Although we made reasonable efforts to provide accurate translations, some parts may be incorrect. Born2Invest assumes no responsibility for errors, omissions or ambiguities in the translations provided on this website. Any person or entity relying on translated content does so at their own risk. Born2Invest is not responsible for losses caused by such reliance on the accuracy or reliability of translated information. If you wish to report an error or inaccuracy in the translation, we encourage you to contact us.

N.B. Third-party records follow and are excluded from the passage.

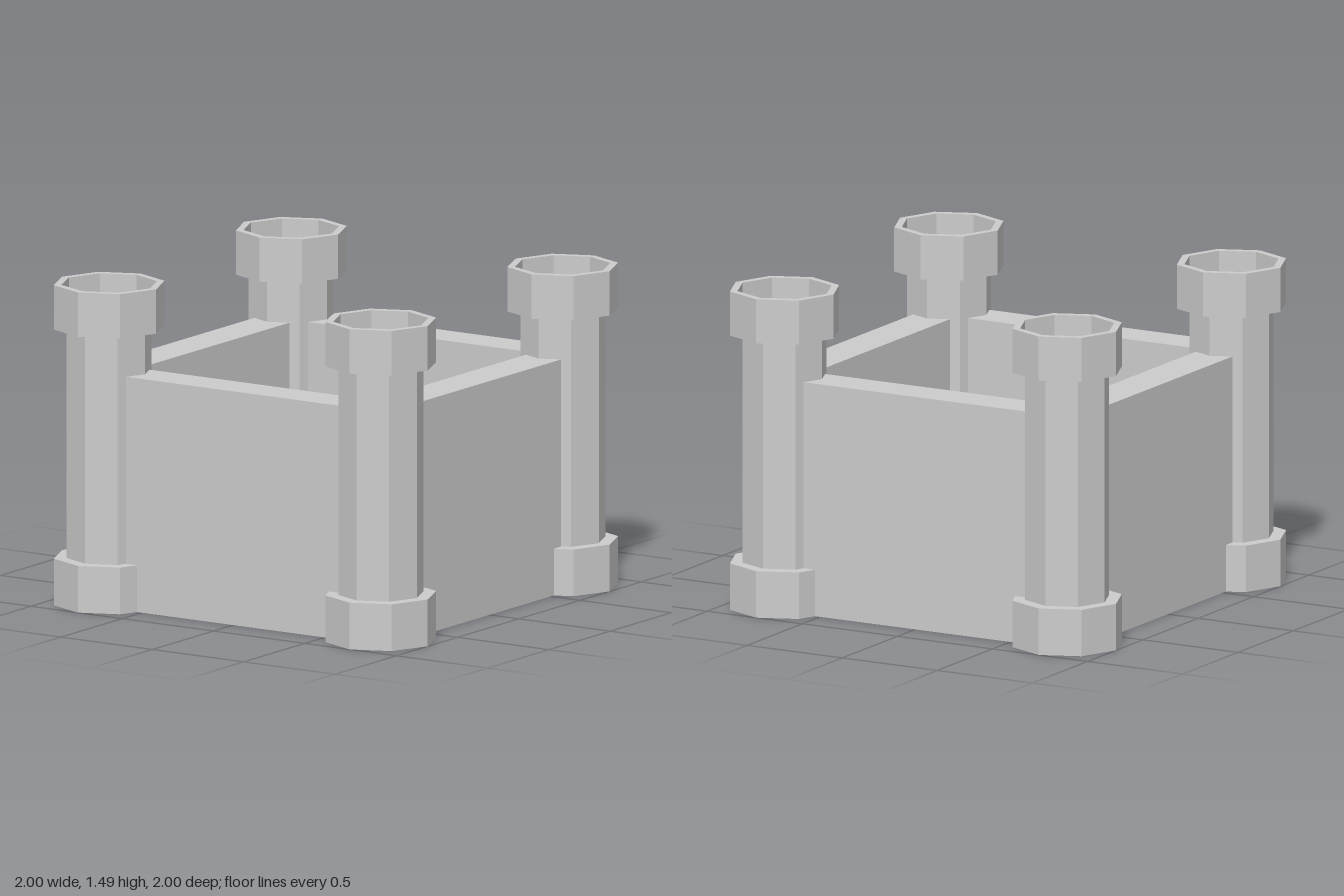
import * as THREE from 'three';

const C = 0.743;          // distance of tower and wall centre lines from the middle
const BASE_R = 0.257;     // plinth and cap radius
const SHAFT_R = 0.197;
const WALL_H = 1.085;
const WALL_T = 0.193;

const stone = new THREE.MeshStandardMaterial({ color: 0xcccccc, flatShading: true });

// Octagonal part turned from a bottom-to-top [radius, y] profile
function octagon(name, profile) {
  const points = profile.map(([r, y]) => new THREE.Vector2(r, y));
  const mesh = new THREE.Mesh(new THREE.LatheGeometry(points, 8), stone);
  mesh.name = name;
  return mesh;
}

function createTower() {
  const tower = new THREE.Group();
  tower.name = 'tower';
  // Plinth, shaft and overhanging cap with a sunken floor
  tower.add(
    octagon('plinth', [[0, 0], [BASE_R, 0], [BASE_R, 0.217], [SHAFT_R, 0.217]]),
    octagon('shaft', [[SHAFT_R, 0.217], [SHAFT_R, 1.28]]),
    octagon('cap', [
      [SHAFT_R, 1.28], [BASE_R, 1.28], [BASE_R, 1.486],
      [0.221, 1.486], [0.221, 1.376], [0, 1.376],
    ]),
  );
  return tower;
}

export function createModel() {
  const fort = new THREE.Group();
  fort.name = 'fort';

  // Corner towers
  for (const sx of [-1, 1]) {
    for (const sz of [-1, 1]) {
      const tower = createTower();
      tower.position.set(sx * C, 0, sz * C);
      fort.add(tower);
    }
  }

  // Four curtain walls running between tower centres
  const wallGeometry = new THREE.BoxGeometry(2 * C, WALL_H, WALL_T);
  ['frontWall', 'leftWall', 'backWall', 'rightWall'].forEach((name, i) => {
    const angle = i * Math.PI / 2;
    const wall = new THREE.Mesh(wallGeometry, stone);
    wall.name = name;
    wall.position.set(Math.sin(angle) * C, WALL_H / 2, Math.cos(angle) * C);
    wall.rotation.y = angle;
    fort.add(wall);
  });

  return fort;
}
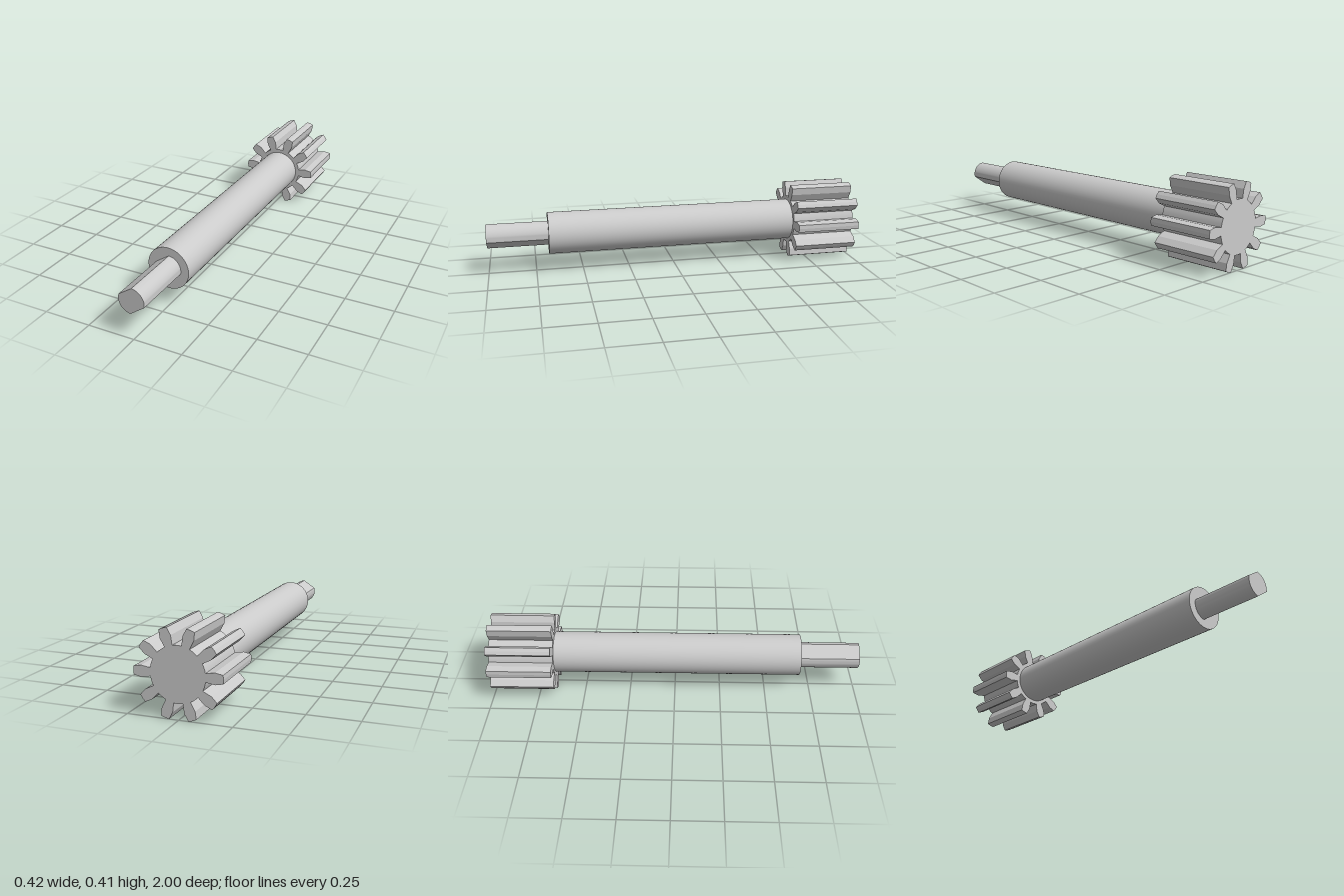
import * as THREE from 'three';
import { toCreasedNormals } from 'three/addons/utils/BufferGeometryUtils.js';

const AXIS_Y = 0.2055;
const TEETH = 10;
const polar = (r, deg) => {
  const a = THREE.MathUtils.degToRad(deg);
  return new THREE.Vector2(r * Math.cos(a), r * Math.sin(a));
};

export function createModel() {
  const group = new THREE.Group();
  const material = new THREE.MeshStandardMaterial({ color: 0xcccccc });

  // Extrudes an outline along z between two depths
  const addPrism = (name, points, zBack, zFront, crease) => {
    const geometry = new THREE.ExtrudeGeometry(new THREE.Shape(points), {
      depth: zFront - zBack, bevelEnabled: false,
    });
    const mesh = new THREE.Mesh(toCreasedNormals(geometry, crease), material);
    mesh.name = name;
    mesh.position.set(0, AXIS_Y, zBack);
    group.add(mesh);
  };

  // Pinion gear: [radius, angle from the tooth centre], then the root arc
  const tooth = [
    [0.131, -8.5], [0.175, -8.9], [0.2105, -5.4], [0.2115, 0],
    [0.2105, 5.4], [0.175, 8.9], [0.131, 8.5], [0.131, 14.8], [0.131, 21.2],
  ];
  const gear = [];
  for (let i = 0; i < TEETH; i++) {
    for (const [r, a] of tooth) gear.push(polar(r, a + i * 360 / TEETH));
  }
  addPrism('pinionGear', gear, -1, -0.655, 0.15);

  // Round main shaft
  const shaft = new THREE.Mesh(
    new THREE.CylinderGeometry(0.111, 0.111, 1.335, 48), material);
  shaft.name = 'shaft';
  shaft.rotation.x = Math.PI / 2;
  shaft.position.set(0, AXIS_Y, 0.0125);
  group.add(shaft);

  // Drive end: a round pin with two opposite flats
  const pin = [];
  for (const [start, end] of [[-13, 86], [161, 263]]) {
    for (let i = 0; i <= 14; i++) {
      pin.push(polar(0.0685, start + (end - start) * i / 14));
    }
  }
  addPrism('driveEnd', pin, 0.67, 1, 0.4);

  return group;
}
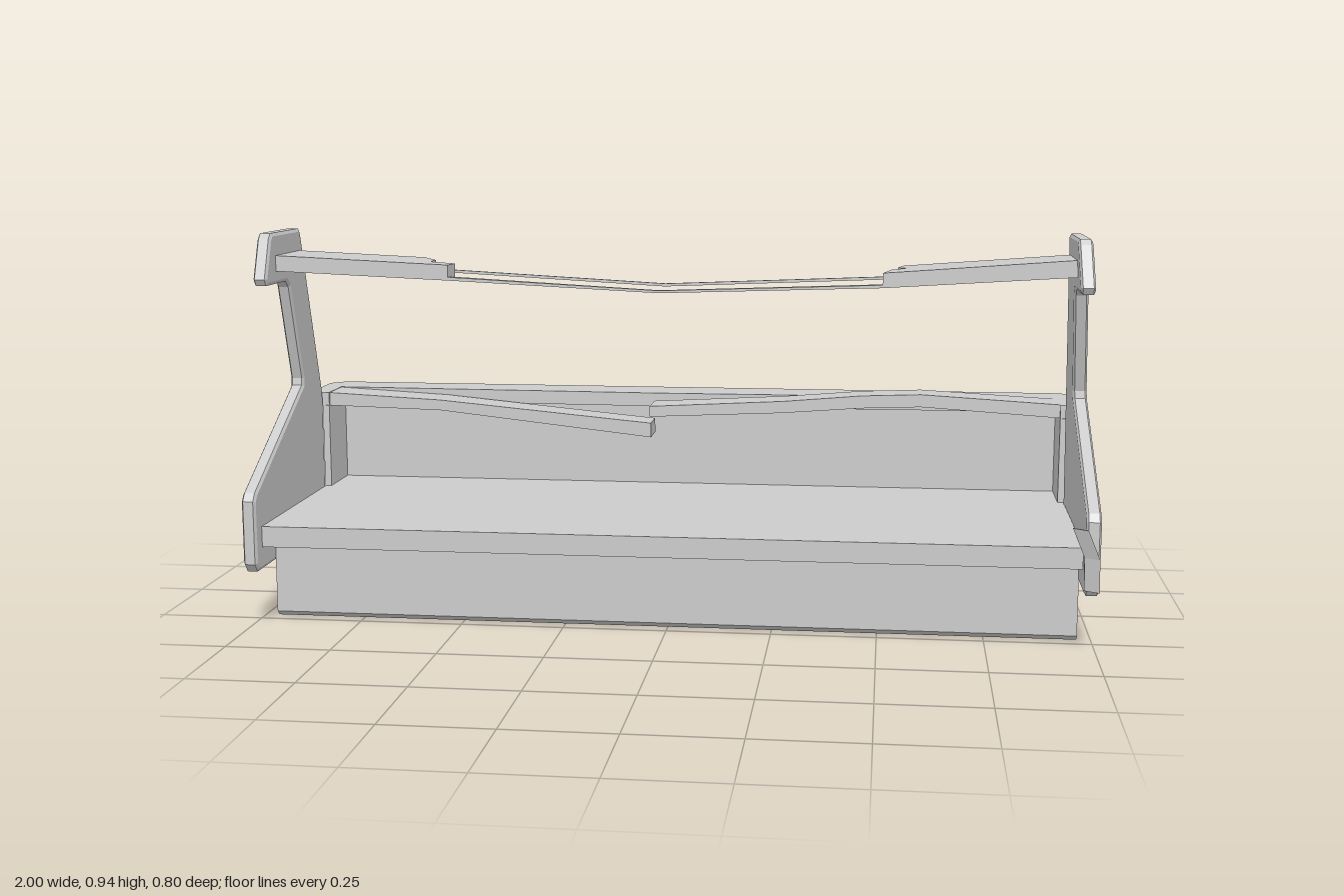
import * as THREE from 'three';

const mat = new THREE.MeshStandardMaterial({ color: 0xcccccc, flatShading: true, side: THREE.DoubleSide });

export function createModel() {
  const root = new THREE.Group();
  const add = (name, geo) => {
    const m = new THREE.Mesh(geo, mat);
    m.name = name;
    root.add(m);
  };
  // box given by its limits
  const box = (name, x0, x1, y0, y1, z0, z1) =>
    add(name, new THREE.BoxGeometry(x1 - x0, y1 - y0, z1 - z0)
      .translate((x0 + x1) / 2, (y0 + y1) / 2, (z0 + z1) / 2));
  const shape = pts => new THREE.Shape(pts.map(p => new THREE.Vector2(p[0], p[1])));
  // [z, y] outline extruded from x0 to x1, with an optional shallow chamfer of width b
  const prism = (pts, x0, x1, b = 0) => {
    const t = b * 0.6;
    return new THREE.ExtrudeGeometry(shape(pts), {
      depth: x1 - x0 - 2 * t, bevelEnabled: b > 0, bevelThickness: t, bevelSize: b, bevelOffset: -b, bevelSegments: 1,
    }).rotateY(-Math.PI / 2).translate(x1 - t, 0, 0);
  };
  // [x, z] outline extruded upward from y0 to y1
  const plate = (pts, y0, y1) =>
    new THREE.ExtrudeGeometry(shape(pts.map(p => [p[0], -p[1]])), { depth: y1 - y0, bevelEnabled: false })
      .rotateX(-Math.PI / 2).translate(0, y0, 0);
  // change each vertex by a rule
  const warp = (geo, rule) => {
    const p = geo.attributes.position, v = new THREE.Vector3();
    for (let i = 0; i < p.count; i++) {
      v.fromBufferAttribute(p, i);
      rule(v);
      p.setXYZ(i, v.x, v.y, v.z);
    }
    geo.computeVertexNormals();
    return geo;
  };
  // solid through matching loops of points, with end caps
  const loft = loops => {
    const out = [], n = loops[0].length;
    const tri = (...t) => t.forEach(p => out.push(...p));
    for (let s = 0; s + 1 < loops.length; s++) {
      const a = loops[s], b = loops[s + 1];
      for (let i = 0; i < n; i++) {
        const j = (i + 1) % n;
        tri(a[i], a[j], b[j]);
        tri(a[i], b[j], b[i]);
      }
    }
    const first = loops[0], last = loops[loops.length - 1];
    for (let i = 1; i + 1 < n; i++) {
      tri(first[0], first[i + 1], first[i]);
      tri(last[0], last[i], last[i + 1]);
    }
    const g = new THREE.BufferGeometry();
    g.setAttribute('position', new THREE.Float32BufferAttribute(out, 3));
    g.computeVertexNormals();
    return g;
  };
  // plank along x from sections [x, zBack, zFront, yTop, yBottom]
  const plank = secs => loft(secs.map(([x, zb, zf, yt, yb]) => [[x, yb, zb], [x, yt, zb], [x, yt, zf], [x, yb, zf]]));

  // hollow base
  add('baseFront', prism([[0.205, 0.004], [0.216, 0.004], [0.228, 0.016], [0.228, 0.2], [0.205, 0.2]], -0.965, 0.965));
  const endOutline = [[-0.338, 0.004], [0.216, 0.004], [0.228, 0.016], [0.228, 0.2], [-0.18, 0.2], [-0.18, 0.466], [-0.338, 0.466]];
  for (const s of [-1, 1]) {
    add('baseEnd', prism(endOutline, s > 0 ? 0.95 : -0.967, s > 0 ? 0.967 : -0.95));
    box('rearFoot', s > 0 ? 0.885 : -0.965, s > 0 ? 0.965 : -0.885, 0.004, 0.2, -0.338, -0.21);
  }
  box('backWall', -0.965, 0.965, 0.155, 0.466, -0.338, -0.325);
  box('deck', -0.965, 0.965, 0.2, 0.25, -0.325, 0.325);

  // recessed kick panels, open where one is bent away
  for (const [x0, x1] of [[0.22, 0.885], [-0.885, -0.28]]) box('kickPanel', x0, x1, 0.1, 0.2, -0.215, -0.207);
  // loose kick panel hanging outward, twisted toward one end (u along, t down)
  add('bentKickPanel', warp(new THREE.PlaneGeometry(1, 1, 6, 6), v => {
    const u = v.x + 0.5, t = 0.5 - v.y;
    v.set(-0.28 + 0.5 * u + 0.03 * t * (1 - u), 0.155 - t * (0.152 - 0.015 * u), -0.338 - t * (0.018 + 0.043 * u));
  }));

  // side panels; the one at +x leans inward at the top
  const side = [
    [0.364, 0.165], [0.364, 0.318], [0.35, 0.336], [-0.022, 0.542], [-0.025, 0.56], [0.056, 0.8],
    [0.075, 0.816], [0.218, 0.816], [0.228, 0.832], [0.188, 0.928], [0.175, 0.94], [-0.034, 0.94],
    [-0.043, 0.925], [-0.181, 0.5], [-0.181, 0.16], [-0.165, 0.145], [0.348, 0.145],
  ];
  add('rightSidePanel', prism(side, -1, -0.966, 0.008));
  add('leftSidePanel', warp(prism(side, 0.966, 1, 0.008), v => {
    v.x -= 0.023 * Math.max(0, (v.y - 0.5) / 0.44);
  }));
  // peeled edge strip at the front of the +x panel
  add('peeledEdge', loft([[0.965, 0.16, 0.358], [0.962, 0.24, 0.372], [0.932, 0.312, 0.395]].map(([x, y, z]) =>
    [[x, y, z], [x, y, z + 0.006], [x + 0.035, y - 0.005, z + 0.006], [x + 0.035, y - 0.005, z]])));

  // counter top: whole rear part and two split front planks
  add('counterTop', plate([
    [-1, -0.181], [-0.95, -0.181], [-0.95, -0.29], [-0.09, -0.272], [0.85, -0.288], [0.95, -0.288], [0.95, -0.181],
    [1, -0.181], [1, -0.355], [0.965, -0.39], [-0.965, -0.39], [-1, -0.355],
  ], 0.465, 0.5));
  add('saggingPlank', plank([
    [-0.95, -0.29, -0.188, 0.499, 0.465], [-0.65, -0.278, -0.183, 0.485, 0.458], [-0.09, -0.25, -0.165, 0.437, 0.4],
  ]));
  add('buckledPlank', plank([
    [-0.09, -0.235, -0.14, 0.485, 0.458], [0.25, -0.258, -0.165, 0.5, 0.47],
    [0.45, -0.27, -0.183, 0.515, 0.483], [0.6, -0.277, -0.188, 0.52, 0.488], [0.95, -0.288, -0.188, 0.5, 0.466],
  ]));

  // broken top shelf, drooping toward the middle
  add('rightShelfStub', warp(plate([
    [-0.968, -0.03], [-0.64, -0.03], [-0.63, -0.01], [-0.6, 0.03], [-0.6, 0.085], [-0.535, 0.1], [-0.54, 0.155], [-0.968, 0.155],
  ], 0.85, 0.885), v => { v.y -= 0.045 * (v.x + 0.968); }));
  add('leftShelfStub', warp(plate([
    [0.95, -0.03], [0.55, -0.03], [0.535, 0.02], [0.555, 0.055], [0.52, 0.07], [0.5, 0.155], [0.95, 0.155],
  ], 0.855, 0.89), v => { v.y -= 0.075 * (0.95 - v.x); }));
  // thin strips still hanging between the stubs
  add('rearShelfStrip', plank([
    [-0.64, -0.02, -0.012, 0.845, 0.838], [-0.03, 0.015, 0.023, 0.815, 0.808], [0.55, -0.02, -0.012, 0.836, 0.829],
  ]));
  add('frontShelfStrip', plank([
    [-0.968, 0.133, 0.155, 0.856, 0.847], [-0.53, 0.133, 0.155, 0.836, 0.828], [-0.03, 0.137, 0.149, 0.809, 0.803],
    [0.5, 0.133, 0.155, 0.828, 0.821], [0.95, 0.133, 0.155, 0.86, 0.85],
  ]));

  return root;
}
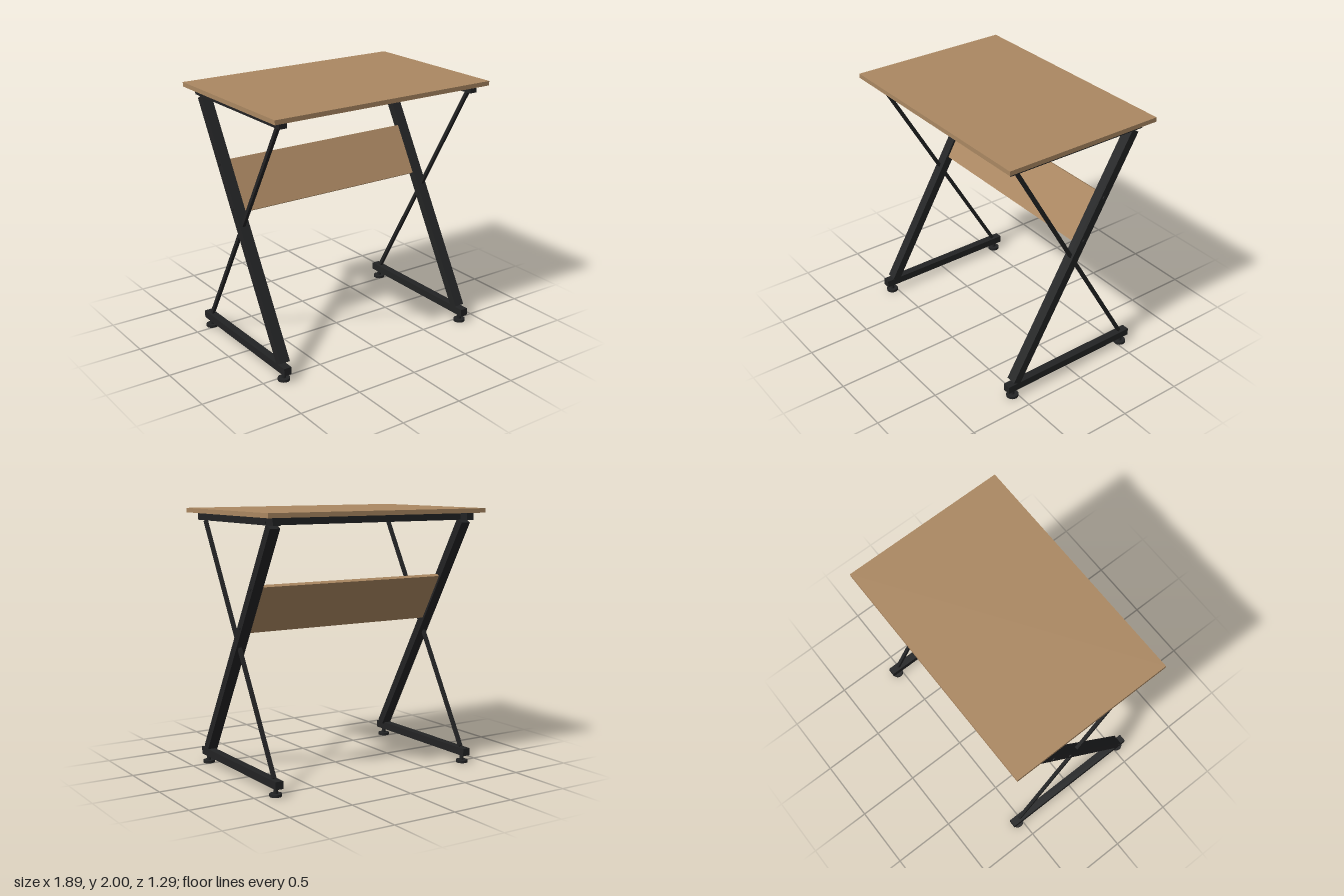
import * as THREE from 'three';

export function createModel() {
  const wood = new THREE.MeshStandardMaterial({ color: 0xab8862 });
  wood.name = 'wood';
  const metal = new THREE.MeshStandardMaterial({ color: 0x222324 });
  metal.name = 'blackMetal';

  const desk = new THREE.Group();
  desk.name = 'desk';

  const add = (parent, name, geometry, material, x, y, z, tilt = 0) => {
    const mesh = new THREE.Mesh(geometry, material);
    mesh.name = name;
    mesh.position.set(x, y, z);
    mesh.rotation.x = tilt;
    parent.add(mesh);
    return mesh;
  };
  const box = (w, h, d) => new THREE.BoxGeometry(w, h, d);
  const disc = (r, h) => new THREE.CylinderGeometry(r, r, h, 20);

  // Slope shared by legs, braces and panel
  const rise = 1.78, run = 1.035, midY = 1.015;
  const tilt = -Math.atan2(run, rise);
  const legLength = Math.hypot(rise, run);
  const legZ = (y) => -(y - midY) * run / rise;

  // Top and the slanted back panel between the legs
  add(desk, 'tabletop', box(1.89, 0.034, 1.29), wood, 0, 1.983, 0);
  add(desk, 'panel', box(1.59, 0.41, 0.03), wood, 0, 1.29, legZ(1.29), tilt);

  // Cross bar under the back of the top
  add(desk, 'crossBar', box(1.64, 0.056, 0.056), metal, 0, 1.938, -0.48);

  // Side frames
  for (const s of [1, -1]) {
    const side = new THREE.Group();
    side.name = s > 0 ? 'leftFrame' : 'rightFrame';
    desk.add(side);
    const x = s * 0.845;

    add(side, 'topRail', box(0.062, 0.056, 1.17), metal, x, 1.938, 0);
    add(side, 'footRail', box(0.062, 0.058, 1.186), metal, x, 0.091, 0);
    add(side, 'leg', box(0.081, legLength, 0.064), metal, s * 0.836, midY, 0, tilt);
    add(side, 'brace', box(0.026, legLength, 0.026), metal, x, midY, 0, -tilt);

    // Levelling feet
    for (const z of [0.537, -0.537]) {
      add(side, 'footStem', disc(0.016, 0.05), metal, x, 0.04, z);
      add(side, 'footPad', disc(0.046, 0.02), metal, x, 0.01, z);
    }

    // Bolt heads on the outer face
    for (const [y, z] of [[1.937, -0.48], [1.45, legZ(1.45)], [1.15, legZ(1.15)]]) {
      add(side, 'bolt', disc(0.014, 0.016), metal, s * 0.875, y, z).rotation.z = Math.PI / 2;
    }
  }
  return desk;
}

Helene Lindbergh is a published author with books about entrepreneurship and investing for dummies. An advocate for financial literacy, she is also a sought-after keynote speaker for female empowerment. Her special focus is on small, independent businesses who eventually achieve financial independence. Helene is currently working on two projects—a bio compilation of women braving the world of banking, finance, crypto, tech, and AI, as well as a paper on gendered contributions in the rapidly growing healthcare market, specifically medicinal cannabis.